An essential error we make as human beings is to assume that we are all the same -- that our needs, motivations and drives are all the same, and, therefore, "normal."
As a result, anything we or others do that is different from what is the norm is seen as bad, wrong, dysfunctional, or even diseased. We can spend years focusing on changing characteristics in ourselves because we are told by our culture that they are weaknesses or flaws. We can judge ourselves harshly and damage our self-esteem when unable to achieve the level of "normal" functioning, or when we find things difficult that seem to come easily to others.
We can waste a great deal of mental, emotional, and even physical energy focusing on these shortcomings, rather than developing our innate talents to the maximum of their potential.
Personality Assessments allow us to understand that not all brains are organized in the same way, and that we can often have natural qualities and capacities that are distinctive from other people.

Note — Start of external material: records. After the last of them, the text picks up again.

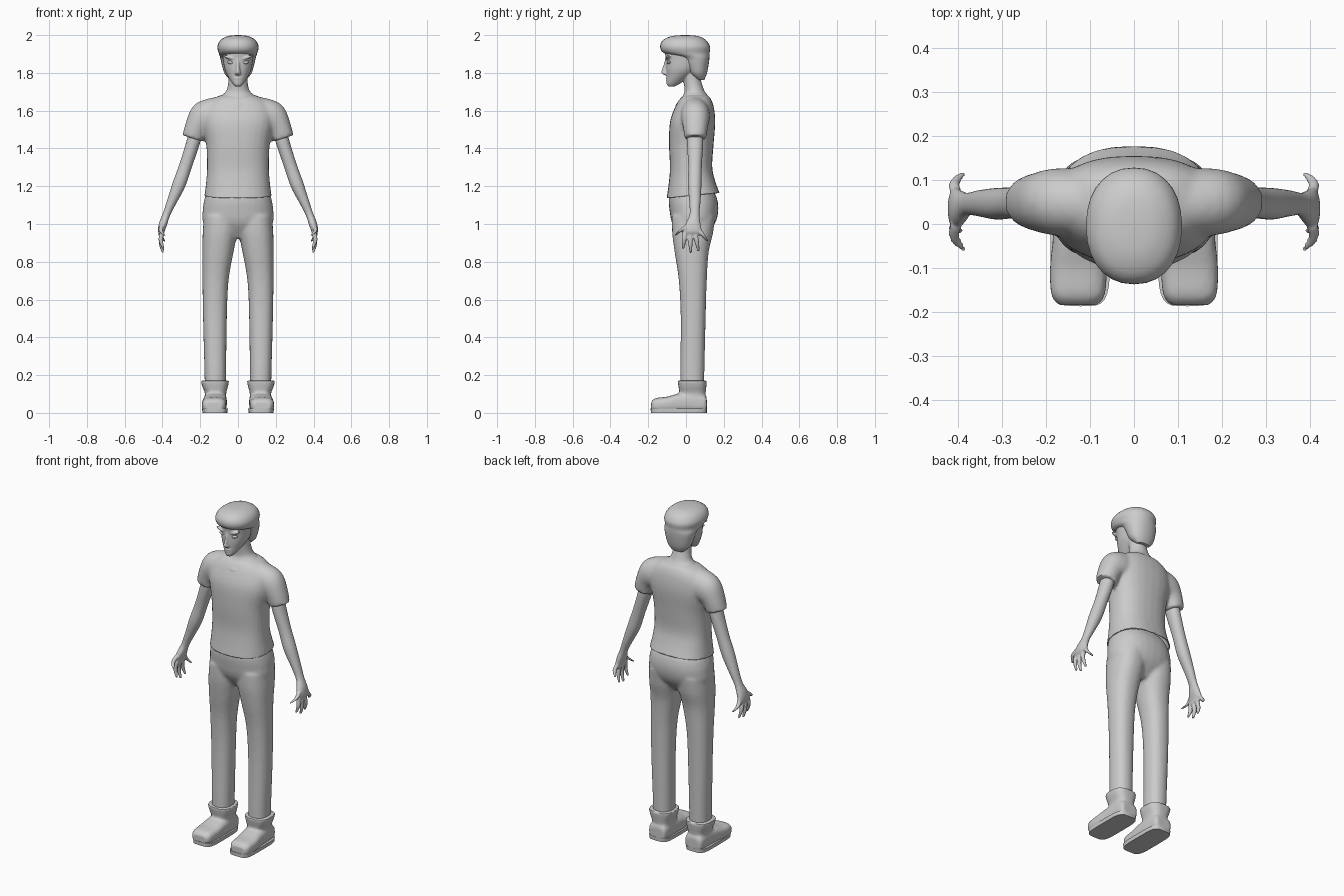
import bpy, bmesh, math
from mathutils import Vector


def spline(rings, t):
    """Catmull-Rom interpolation through the rings."""
    i = min(int(t), len(rings) - 2)
    f = t - i
    p = [rings[max(0, min(len(rings) - 1, i + k))] for k in (-1, 0, 1, 2)]
    return [0.5 * (2 * b + (c - a) * f + (2 * a - 5 * b + 4 * c - d) * f * f
                   + (3 * b - a - 3 * c + d) * f ** 3) for a, b, c, d in zip(*p)]


def loft(bm, rings, power=2.0, sides=(1,), n=28, steps=4, u=0):
    """Skin through rings (x, y, z, ra, rb, tilt about y); u=90 makes rings upright."""
    rings = [tuple(r) + (0,) * (6 - len(r)) for r in rings]
    u = math.radians(u)
    for s in sides:
        loops = []
        for k in range((len(rings) - 1) * steps + 1):
            x, y, z, ra, rb, tilt = spline(rings, k / steps)
            tilt = math.radians(tilt)
            a = Vector((math.cos(tilt), 0, math.sin(tilt))) * max(ra, .001)
            b = Vector((0, math.cos(u), math.sin(u))) * max(rb, .001)
            loop = []
            for j in range(n):
                w = 2 * math.pi * j / n
                c, d = math.cos(w), math.sin(w)
                p = Vector((x, y, z)) + a * math.copysign(abs(c) ** (2 / power), c) \
                    + b * math.copysign(abs(d) ** (2 / power), d)
                loop.append(bm.verts.new((p.x * s, p.y, p.z)))
            loops.append(loop)
        for l0, l1 in zip(loops, loops[1:]):
            for j in range(n):
                bm.faces.new((l0[j], l0[(j + 1) % n], l1[(j + 1) % n], l1[j]))
        bm.faces.new(loops[0])
        bm.faces.new(loops[-1])


def blob(bm, x, y, z, rx, ry, rz, tilt=0, sides=(1,)):
    """Ellipsoid made as a loft, tilted in the front plane."""
    t = math.radians(tilt)
    rings = []
    for k in range(9):
        w = math.pi * (k / 8 - .5)
        h, r = rx * math.sin(w), math.cos(w)
        rings.append((x + h * math.cos(t), y, z + h * math.sin(t), rz * r, ry * r, tilt + 90))
    loft(bm, rings, sides=sides, n=12, steps=1)


def finish(name, bm, voxel=0, smooth=3, cut=None):
    """Turn a bmesh into an object; optionally fuse its pieces and cut it open."""
    bmesh.ops.recalc_face_normals(bm, faces=bm.faces)
    me = bpy.data.meshes.new(name)
    bm.to_mesh(me)
    ob = bpy.data.objects.new(name, me)
    bpy.context.collection.objects.link(ob)
    if voxel:
        m = ob.modifiers.new("fuse", 'REMESH')
        m.mode, m.voxel_size = 'VOXEL', voxel
        m = ob.modifiers.new("soften", 'SMOOTH')
        m.factor, m.iterations = .5, smooth
        dg = bpy.context.evaluated_depsgraph_get()
        me = bpy.data.meshes.new_from_object(ob.evaluated_get(dg))
        ob.modifiers.clear()
        ob.data = me
        me.name = name
    if cut:
        b2 = bmesh.new()
        b2.from_mesh(me)
        bmesh.ops.bisect_plane(b2, geom=b2.verts[:] + b2.edges[:] + b2.faces[:],
                               plane_co=cut[0], plane_no=cut[1], clear_inner=True)
        b2.to_mesh(me)
        b2.free()
        m = ob.modifiers.new("cloth", 'SOLIDIFY')
        m.thickness, m.offset = .006, -1
    bm.free()
    bpy.ops.object.select_all(action='DESELECT')
    ob.select_set(True)
    bpy.context.view_layer.objects.active = ob
    bpy.ops.object.shade_smooth_by_angle(angle=math.radians(45))
    return ob


LR = (1, -1)

# Shirt: torso and sleeves fused, open at the hem
bm = bmesh.new()
loft(bm, [(0, .042, 1.09, .182, .15), (0, .042, 1.14, .179, .144), (0, .033, 1.22, .169, .124),
          (0, .027, 1.30, .164, .112), (0, .028, 1.42, .168, .118), (0, .035, 1.54, .19, .12),
          (0, .045, 1.62, .175, .102), (0, .05, 1.665, .13, .08), (0, .055, 1.685, .08, .055)], 2.4)
loft(bm, [(.08, .045, 1.58, .098, .08, 78), (.17, .05, 1.565, .09, .077, 55),
          (.215, .05, 1.52, .064, .067, 25), (.24, .05, 1.453, .057, .057, 18)], 2.1, LR)
finish("shirt", bm, .01, 4, ((0, -.10, 1.138), (0, -.1, 1)))

# Trousers: hips and two legs
bm = bmesh.new()
loft(bm, [(0, .035, .925, .06, .06), (0, .04, 1.0, .178, .112), (0, .042, 1.07, .187, .129),
          (0, .036, 1.14, .176, .127), (0, .03, 1.20, .155, .10)], 2.3)
loft(bm, [(.12, .033, .12, .056, .063), (.12, .033, .2, .057, .064), (.122, .038, .5, .063, .066),
          (.119, .036, .7, .069, .074), (.106, .03, .85, .082, .09), (.096, .035, .95, .091, .108),
          (.09, .04, 1.04, .09, .115)], 2.3, LR)
finish("trousers", bm, .01, 4)

# Boots: foot and flared cuff
bm = bmesh.new()
loft(bm, [(.12, .033, .02, .055, .065), (.12, .035, .06, .058, .068), (.119, .035, .105, .057, .069),
          (.121, .034, .14, .068, .074), (.122, .033, .172, .075, .078)], 2.8, LR)
loft(bm, [(.12, .11, .045, .045, .035), (.12, .095, .05, .056, .047), (.12, .03, .055, .061, .053),
          (.122, -.04, .052, .063, .05), (.126, -.10, .044, .065, .042),
          (.127, -.16, .041, .061, .037), (.127, -.184, .036, .045, .024)], 3, LR, u=90)
finish("boots", bm, .008, 2)
bm = bmesh.new()
loft(bm, [(.122, -.038, 0, .066, .148), (.122, -.038, .022, .068, .149)], 4.5, LR, steps=1)
finish("soles", bm)

# Arms with hands and splayed fingers
bm = bmesh.new()
loft(bm, [(.222, .048, 1.50, .036, .042, 15), (.238, .048, 1.43, .036, .043, 18),
          (.277, .048, 1.31, .034, .036, 20), (.312, .046, 1.21, .035, .036, 22),
          (.35, .047, 1.12, .026, .030, 22), (.379, .045, 1.05, .020, .026, 18),
          (.397, .037, 1.0, .022, .04, 8), (.406, .035, .96, .017, .049), (.402, .035, .94, .010, .042)],
     2.1, LR)
for y0, z0, y1, z1, x1 in ((-.005, .955, -.015, .868, .395), (.022, .95, .025, .846, .397),
                           (.048, .955, .066, .856, .396), (.07, .968, .115, .907, .388),
                           (0, .99, -.06, .937, .385)):
    loft(bm, [(.404, y0, z0, .013, .013), (.408, (y0 + y1) / 2, (z0 + z1) / 2, .012, .012),
              (x1, y1, z1, .006, .006)], 2, LR, n=10)
finish("arms", bm, .005, 2)

# Head: neck, face, nose, brows, lips
bm = bmesh.new()
loft(bm, [(0, .04, 1.57, .09, .08), (0, .041, 1.62, .105, .098), (0, .047, 1.655, .112, .084),
          (0, .05, 1.68, .088, .066), (0, .045, 1.705, .062, .053), (0, .035, 1.75, .051, .047),
          (0, .025, 1.81, .05, .045)])
loft(bm, [(0, -.077, 1.728, .015, .016), (0, -.068, 1.742, .028, .035), (0, -.042, 1.78, .053, .06),
          (0, -.02, 1.82, .071, .086), (0, -.01, 1.87, .079, .097), (0, -.01, 1.92, .082, .10),
          (0, -.005, 1.96, .065, .08)], 2.1)
loft(bm, [(0, -.098, 1.875, .009, .012), (0, -.106, 1.84, .009, .014), (0, -.113, 1.808, .012, .018),
          (0, -.11, 1.797, .017, .018), (0, -.102, 1.788, .012, .012)], n=12)
blob(bm, .042, -.094, 1.88, .036, .014, .009, 16, LR)
blob(bm, 0, -.097, 1.772, .022, .011, .005)
blob(bm, 0, -.095, 1.76, .018, .011, .006)
finish("head", bm, .005, 2)

# Eyes
bm = bmesh.new()
blob(bm, .038, -.09, 1.855, .02, .012, .009, 10, LR)
finish("eyes", bm)

# Hair: swept-forward top, tapering to the nape
bm = bmesh.new()
loft(bm, [(0, .078, 1.762, .04, .018), (0, .064, 1.795, .07, .046), (0, .056, 1.845, .086, .064),
          (0, .046, 1.88, .094, .078), (0, .004, 1.905, .102, .121), (0, -.005, 1.94, .109, .132),
          (0, -.008, 1.975, .091, .112), (0, -.005, 1.995, .052, .068), (0, -.003, 2.0, .008, .01)], 2.2)
finish("hair", bm)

They enable us to gain a greater understanding of what may be "normal" for us in terms of those attributes which will come most easily, and which will, predictably, take more effort and energy to develop.
The key benefit of their use is that we are better able to understand ourselves and others, which means we can reduce the judgement that often keeps us at odds with ourselves and the world around us.
Personality Assessments provide an invaluable foundation for understanding oneself. They are not meant to limit or "pigeon-hole" people; rather, they are meant to provide a starting point for understanding the raw material of a person's psyche. Ultimately, to guide our decisions, so that life, relationship and career/work choices can be wisely made to work with one's natural abilities rather than against them.
Understand what is "normal" based on your personality type/brain organization
Identify predictable behaviours, strengths and challenges
Understand individual differences
Take other people's behaviour less personally
Develop your relationships
Improve and enhance communication
Decide on career direction
Improve leadership skills
Understand your workplace needs, strengths and obstacles